Everyone was taking photos with their cell phones, putting it on their computer, and then printing them out from home. Or they didn’t print them out at all. They just put it on social media websites and called it a day. David couldn’t recall anyone he knew who still used physical photo albums.
There were also websites dedicated to pictures where if you had an account, you could order prints along with putting your pictures on mugs and blankets and other random objects as such.
His work didn’t do that. They just printed the pictures out on special paper, special paper that their customers could buy in their store for cheaper than having the one-hour photo do it. It would be easier and cheaper to print the photos out at their own home.
But David still had a job for some reason. On days it wasn’t busy, he would help out around the other sections of the store, but today even those sections weren’t busy and they had more than enough staff to handle the trickle of customers coming through the door.
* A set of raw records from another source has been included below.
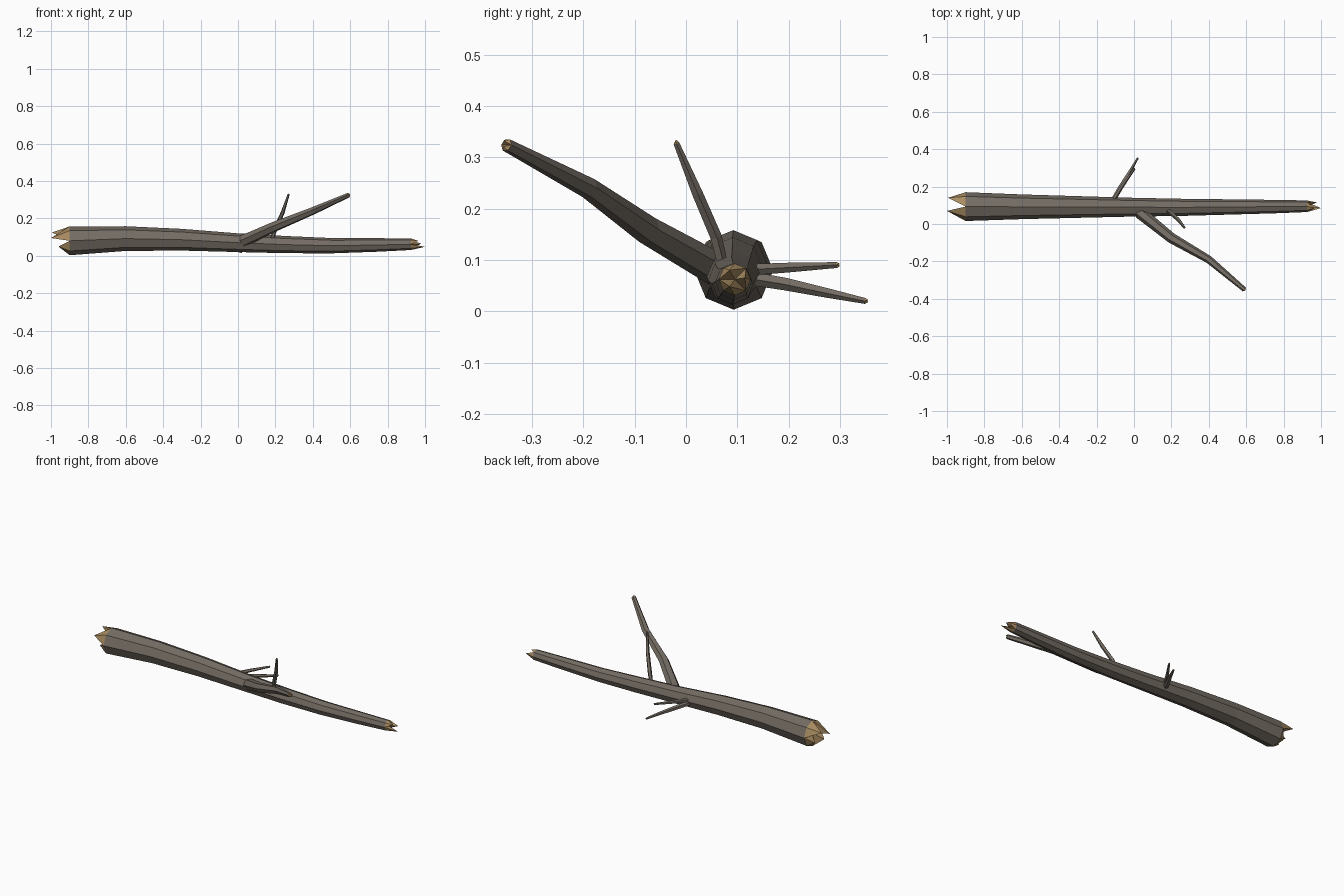
import bpy, bmesh, math
from mathutils import Vector

if "Cube" in bpy.data.objects:
    bpy.data.objects.remove(bpy.data.objects["Cube"])


def material(name, color):
    m = bpy.data.materials.new(name)
    m.diffuse_color = (*color, 1)
    m.use_nodes = True
    m.node_tree.nodes["Principled BSDF"].inputs["Base Color"].default_value = m.diffuse_color
    return m


BARK = material("grey brown bark", (0.175, 0.15, 0.125))
WOOD = material("tan split wood", (0.40, 0.265, 0.12))


def splinter(bm, ring, center, teeth):
    """Close a ring with jagged teeth: (first rim index, rim steps, tip)."""
    c = bm.verts.new(center)
    n = len(ring)
    for start, steps, tip in teeth:
        t = bm.verts.new(tip)
        arc = [ring[(start + i) % n] for i in range(steps + 1)]
        outline = arc + [c]
        for a, b in zip(outline, outline[1:] + outline[:1]):
            bm.faces.new((a, b, t)).material_index = 1


def limb(name, stations, sides, start_teeth=None, end_teeth=None, point=0.01):
    """Faceted tube through (x, y, z, radius) stations with broken wood ends."""
    bm = bmesh.new()
    pts = [Vector(s[:3]) for s in stations]
    rings = []
    for i, s in enumerate(stations):
        d = (pts[min(i + 1, len(pts) - 1)] - pts[max(i - 1, 0)]).normalized()
        if sides == 8:          # trunk rings stay upright
            d = Vector((1, 0, 0))
        u = d.cross(Vector((0, 0, 1))).normalized()
        v = u.cross(d)
        rings.append([bm.verts.new(pts[i] + s[3] * (
            u * math.cos(a) + v * math.sin(a)))
            for a in (math.tau * k / sides for k in range(sides))])
    for r, q in zip(rings, rings[1:]):
        for k in range(sides):
            j = (k + 1) % sides
            bm.faces.new((r[k], r[j], q[j], q[k]))
    if start_teeth:
        splinter(bm, rings[0], pts[0], start_teeth)
    else:
        bm.faces.new(rings[0])
    if not end_teeth:
        # Small split tip: two unequal teeth
        d = (pts[-1] - pts[-2]).normalized()
        h = sides // 2
        mid = [sum((rings[-1][(s + i) % sides].co for i in range(h + 1)),
                   Vector()) / (h + 1) for s in (0, h)]
        end_teeth = [(0, h, mid[0] + d * point),
                     (h, sides - h, mid[1] + d * point * 0.6)]
    splinter(bm, rings[-1], pts[-1], end_teeth)
    bmesh.ops.recalc_face_normals(bm, faces=bm.faces)
    me = bpy.data.meshes.new(name)
    bm.to_mesh(me)
    bm.free()
    me.materials.append(BARK)
    me.materials.append(WOOD)
    ob = bpy.data.objects.new(name, me)
    bpy.context.collection.objects.link(ob)
    return ob


# Trunk: rim index 0 faces -y, 2 up, 4 +y, 6 down
limb("trunk", [
    (-0.90, 0.093, 0.080, 0.077), (-0.60, 0.092, 0.092, 0.066),
    (-0.30, 0.091, 0.086, 0.058), (0.00, 0.090, 0.070, 0.050),
    (0.25, 0.089, 0.060, 0.046), (0.50, 0.091, 0.054, 0.041),
    (0.75, 0.093, 0.058, 0.036), (0.925, 0.095, 0.062, 0.031)], 8,
    start_teeth=[(0, 2, (-1.0, 0.070, 0.095)), (2, 2, (-0.995, 0.140, 0.125)),
                 (4, 2, (-0.94, 0.125, 0.045)), (6, 2, (-0.96, 0.065, 0.050))],
    end_teeth=[(0, 3, (0.965, 0.085, 0.080)), (3, 2, (0.98, 0.115, 0.065)),
               (5, 3, (1.0, 0.085, 0.048))])

# Large forward branch
limb("main_branch", [
    (0.03, 0.062, 0.080, 0.033), (0.20, -0.075, 0.158, 0.028),
    (0.40, -0.190, 0.240, 0.021), (0.59, -0.350, 0.324, 0.013)], 6)

# Thin upright twig
limb("upright_twig", [
    (0.18, 0.072, 0.085, 0.011), (0.20, 0.058, 0.145, 0.012),
    (0.238, 0.022, 0.230, 0.011), (0.270, -0.019, 0.328, 0.006)], 5, point=0.006)

# Pair of twigs on the back
limb("long_back_twig", [
    (-0.12, 0.115, 0.066, 0.014), (-0.075, 0.195, 0.053, 0.013),
    (-0.025, 0.275, 0.036, 0.010), (0.018, 0.350, 0.020, 0.006)], 5, point=0.007)
limb("short_back_twig", [
    (-0.12, 0.110, 0.080, 0.012), (-0.065, 0.200, 0.085, 0.010),
    (0.002, 0.295, 0.090, 0.006)], 5, point=0.006)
David sighed and paced behind the counter. He took out his cell phone from his pocket, which he wasn’t supposed to have, and checked the time. He still had two hours left in his shift. This wasn’t worth the minimum wage. Sure, he wasn’t doing any actual work, but he was tired standing around doing nothing.
He began to count the seconds in his head believing that if he counted for two hours the time would go by faster. He knew, if anything, it would just make him go crazy, but he did it anyway.
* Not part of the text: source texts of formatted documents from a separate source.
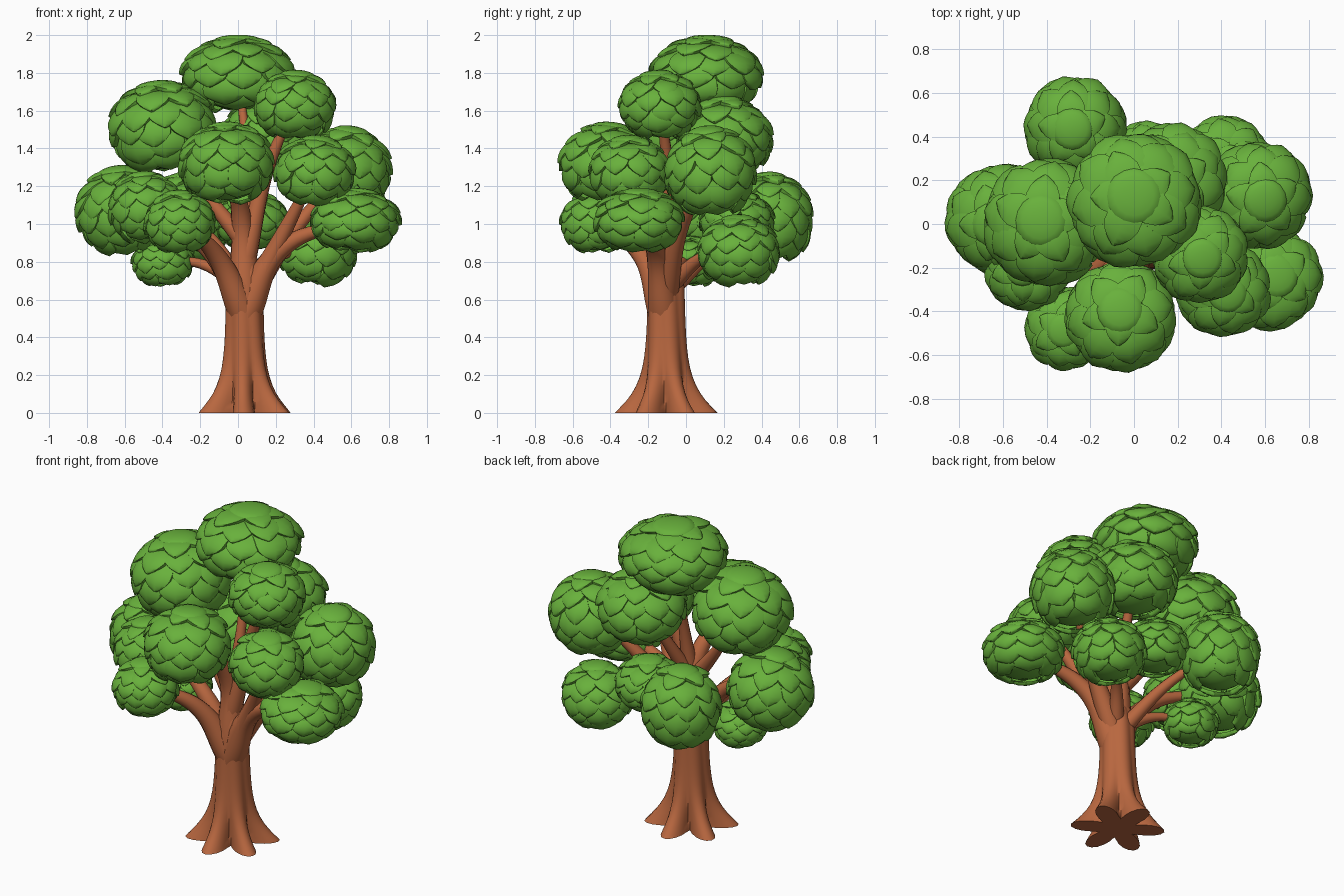
import bpy, bmesh, math, random
from mathutils import Vector, Matrix

if "Cube" in bpy.data.objects:
    bpy.data.objects.remove(bpy.data.objects["Cube"])

random.seed(4)


def material(name, rgb):
    m = bpy.data.materials.new(name)
    m.diffuse_color = (*rgb, 1)
    m.use_nodes = True
    m.node_tree.nodes["Principled BSDF"].inputs["Base Color"].default_value = m.diffuse_color
    return m


GREEN = material("leaf green", (0.14, 0.44, 0.045))
BROWN = material("bark brown", (0.48, 0.135, 0.05))


def smooth(ob, angle):
    bpy.context.collection.objects.link(ob)
    bpy.ops.object.select_all(action='DESELECT')
    ob.select_set(True)
    bpy.context.view_layer.objects.active = ob
    if ob.type == 'CURVE':
        bpy.ops.object.convert(target='MESH')
    bpy.ops.object.shade_smooth_by_angle(angle=math.radians(angle))


def finish(bm, name, mat, angle):
    me = bpy.data.meshes.new(name)
    bm.to_mesh(me)
    bm.free()
    me.materials.append(mat)
    smooth(bpy.data.objects.new(name, me), angle)


def grid_faces(bm, rows, closed=False):
    n = len(rows[0])
    for a, b in zip(rows, rows[1:]):
        for i in range(n if closed else n - 1):
            j = (i + 1) % n
            bm.faces.new((a[i], b[i], b[j], a[j]))


# Trunk: flared loft with six root lobes that fade upward
bm = bmesh.new()
rows, SEG, RINGS = [], 60, 16
for k in range(RINGS + 1):
    z = .82 * (k / RINGS) ** 1.5
    radius = .095 + .1 * math.exp(-z / .16) - 1.2 * max(z - .64, 0) ** 2
    lobe = .004 + .082 * math.exp(-(z / .12) ** 1.3)
    ring = []
    for i in range(SEG):
        a = 2 * math.pi * i / SEG
        r = radius + lobe * (2 * abs(math.cos(3 * (a - .5 + .5 * z))) ** 1.2 - 1.1)
        ring.append(bm.verts.new((.035 + r * math.cos(a), -.105 + r * math.sin(a), z)))
    rows.append(ring)
grid_faces(bm, rows, closed=True)
bm.faces.new(rows[0])
bm.faces.new(rows[-1])
bmesh.ops.recalc_face_normals(bm, faces=bm.faces)
finish(bm, "trunk", BROWN, 50)

# Leaf crowns: centre x, y, z, horizontal radius, vertical radius
crowns = {
    "top": (0, .11, 1.79, .305, .21),
    "upper_right": (.3, -.14, 1.63, .22, .185),
    "upper_left": (-.4, .01, 1.51, .29, .25),
    "upper_back": (.17, .2, 1.46, .26, .22),
    "front": (-.06, -.42, 1.32, .255, .22),
    "front_right": (.41, -.3, 1.28, .215, .19),
    "middle_right": (.57, .13, 1.28, .245, .24),
    "right": (.62, -.25, 1.02, .24, .17),
    "left": (-.61, .02, 1.07, .25, .24),
    "left_front": (-.49, -.2, 1.09, .2, .19),
    "low_front": (-.31, -.48, 1.01, .19, .17),
    "low_left": (-.4, .03, .8, .165, .135),
    "back": (-.27, .44, 1.03, .235, .245),
    "low_right": (.42, .28, .86, .215, .19),
    "low_back": (.07, .27, 1.02, .2, .16),
}

# Branches from the trunk axis to a crown: start height, start radius, bend x, y, z
branches = {
    "front": (.6, .09, .015, -.14, 1.05),
    "upper_right": (.8, .06, .16, -.1, 1.3),
    "top": (.9, .05, .05, -.04, 1.3),
    "upper_left": (.9, .05, -.2, -.06, 1.2),
    "upper_back": (.9, .05, .12, .08, 1.25),
    "low_front": (.52, .085, -.12, -.24, .84),
    "low_left": (.66, .045, -.2, -.03, .79),
    "left": (.6, .07, -.22, -.1, .92),
    "right": (.52, .088, .22, -.16, .86),
    "front_right": (.56, .075, .23, -.18, .93),
    "middle_right": (.58, .07, .3, -.03, .97),
    "low_right": (.64, .05, .22, .1, .83),
    "back": (.62, .05, -.12, .2, .9),
}
for name, (z0, r0, *bend) in branches.items():
    cu = bpy.data.curves.new(name + "_branch", 'CURVE')
    cu.dimensions = '3D'
    cu.bevel_depth = 1
    cu.bevel_resolution = 4
    cu.use_fill_caps = True
    sp = cu.splines.new('BEZIER')
    sp.bezier_points.add(2)
    path = [((.035, -.115, z0), r0), (bend, r0 * .58), (crowns[name][:3], .018)]
    for p, (co, r) in zip(sp.bezier_points, path):
        p.co, p.radius = co, r
        p.handle_left_type = p.handle_right_type = 'AUTO'
    cu.materials.append(BROWN)
    smooth(bpy.data.objects.new(name + "_branch", cu), 60)


def dome(theta, phi, r):
    # unit ball whose lower half is a little fuller than a sphere
    s = max(math.sin(theta), 0)
    if theta > math.pi / 2:
        s = s ** .8
    return Vector((r * s * math.cos(phi), r * s * math.sin(phi), r * math.cos(theta)))


def add_leaf(bm, to_world, theta0, phi0, length, half_width, lift):
    # one bulging scale with a pointed lower tip and tucked-in edges
    rows = []
    for t in (0, .2, .4, .6, .75, .87, .96, 1):
        w = half_width * (1 if t < .45 else max(1 - ((t - .45) / .55) ** 1.9, .03))
        theta = theta0 + length * t
        row = []
        for u in (-1, -.93, -.6, 0, .6, .93, 1):
            r = lift * (.87 + .14 * math.sin(min(t / .8, 1) * math.pi / 2) - .035 * u * u)
            if abs(u) == 1 or t == 1:
                r -= .075
            spread = w * u / max(math.sin(min(max(theta, .35), 2.6)), .35)
            row.append(bm.verts.new(to_world @ dome(theta, phi0 + spread, r)))
        rows.append(row)
    grid_faces(bm, rows)


# Tiers of scales from top to bottom: leaves per tier
tiers = (5, 8, 10, 10, 8, 6)
for name, (x, y, z, rh, rv) in crowns.items():
    bm = bmesh.new()
    tilt = Matrix.Rotation(random.uniform(-.12, .12), 4, 'X') @ Matrix.Rotation(x * .25, 4, 'Y')
    to_world = Matrix.Translation((x, y, z)) @ Matrix.Diagonal((rh, rh, rv, 1)) @ tilt
    bmesh.ops.create_uvsphere(bm, u_segments=20, v_segments=12, radius=.88, matrix=to_world)
    turn = random.uniform(0, 6)
    for k, count in enumerate(tiers):
        start = 4 + 22.5 * k
        mid = math.sin(math.radians(start + 22))
        for i in range(count):
            phi = turn + k * .37 + 2 * math.pi * (i + random.uniform(-.12, .12)) / count
            add_leaf(bm, to_world, math.radians(start) + random.uniform(-.06, .06), phi,
                     math.radians(random.uniform(39, 46)), 1.22 * math.pi / count * mid,
                     random.uniform(.98, 1.04))
    # rounded cap over the first tier
    cap = to_world @ Matrix.Translation((0, 0, .86)) @ Matrix.Diagonal((.42, .42, .15, 1))
    bmesh.ops.create_uvsphere(bm, u_segments=16, v_segments=8, radius=1, matrix=cap)
    finish(bm, name + "_leaf_crown", GREEN, 60)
About only two minutes later, the computer buzzed. Startled, David walked over to it and smiled realizing that he had an order to fill.
Finally, something to do!
Not that it really mattered. The computer did all the work. David just had to push a couple of buttons, and then put the finished photos into an envelope. Then he waited some more for the customer to come and pick it up.
David told the computer to print the photo and as it did, he realized something odd.
The order was for one single print of one photo. Why would someone only need one print of a particular photo?
David shrugged to himself knowing it was none of his business. Maybe the photo was going to go into a picture frame and be given as a gift to someone. He shouldn’t judge, though he thought it was still weird. Not to mention that their photos are only 50-cents. So he wasn’t even going to make his daily quota when it came to selling things in the store.
Once the picture finished printing, David let it sit for a moment as the ink dried. He turned his head to the side to look at the picture. They weren’t supposed to do that because it invaded privacy or something like that, but he was curious and no one was going to know.
The photo was of a little girl, who must have been about five or six-years-old. She was grinning from ear to ear leaning against a cabinet that held a small fish bowl. There was a goldfish inside.
David raised an eyebrow. Was this her first pet and they were trying to savor the occasion?
Another 45 minutes flew by and a woman entered the store. She immediately walked over to the one-hour photo taking out her wallet.
“Hi, I’m here to pick up an order under Cooper.” She groaned.
“Uh, sure,” David grabbed the envelope right away, as it was the only order waiting to be picked up. Whatever this woman’s story was, she wasn’t happy.
The woman took the photo and as she handed a one-dollar bill to David, she opened the envelope and inspected the picture.
David silently handed her 50-cents back and forced a smile at the woman, who cracked a smile back.
“We bought a fish for my daughter last week and it’s already dead.” She explained.
“Oh. Uh, I’m sorry to hear that.” David rubbed the back of his neck awkwardly.
“I now have a fish corpse sitting in a shoe box on my kitchen counter waiting to be buried in the garden.” The woman explained.
David couldn’t help but crack a smile.
“But we couldn’t bury the fish yet because we needed to put a picture of the fish and my daughter together so the fish will never forget her.” The woman shook her head and also cracked a smile. “Kids…” she muttered and then walked away.
David chuckled to himself. “Have a good day.” He called to her. Then he wondered if that was the appropriate thing to say.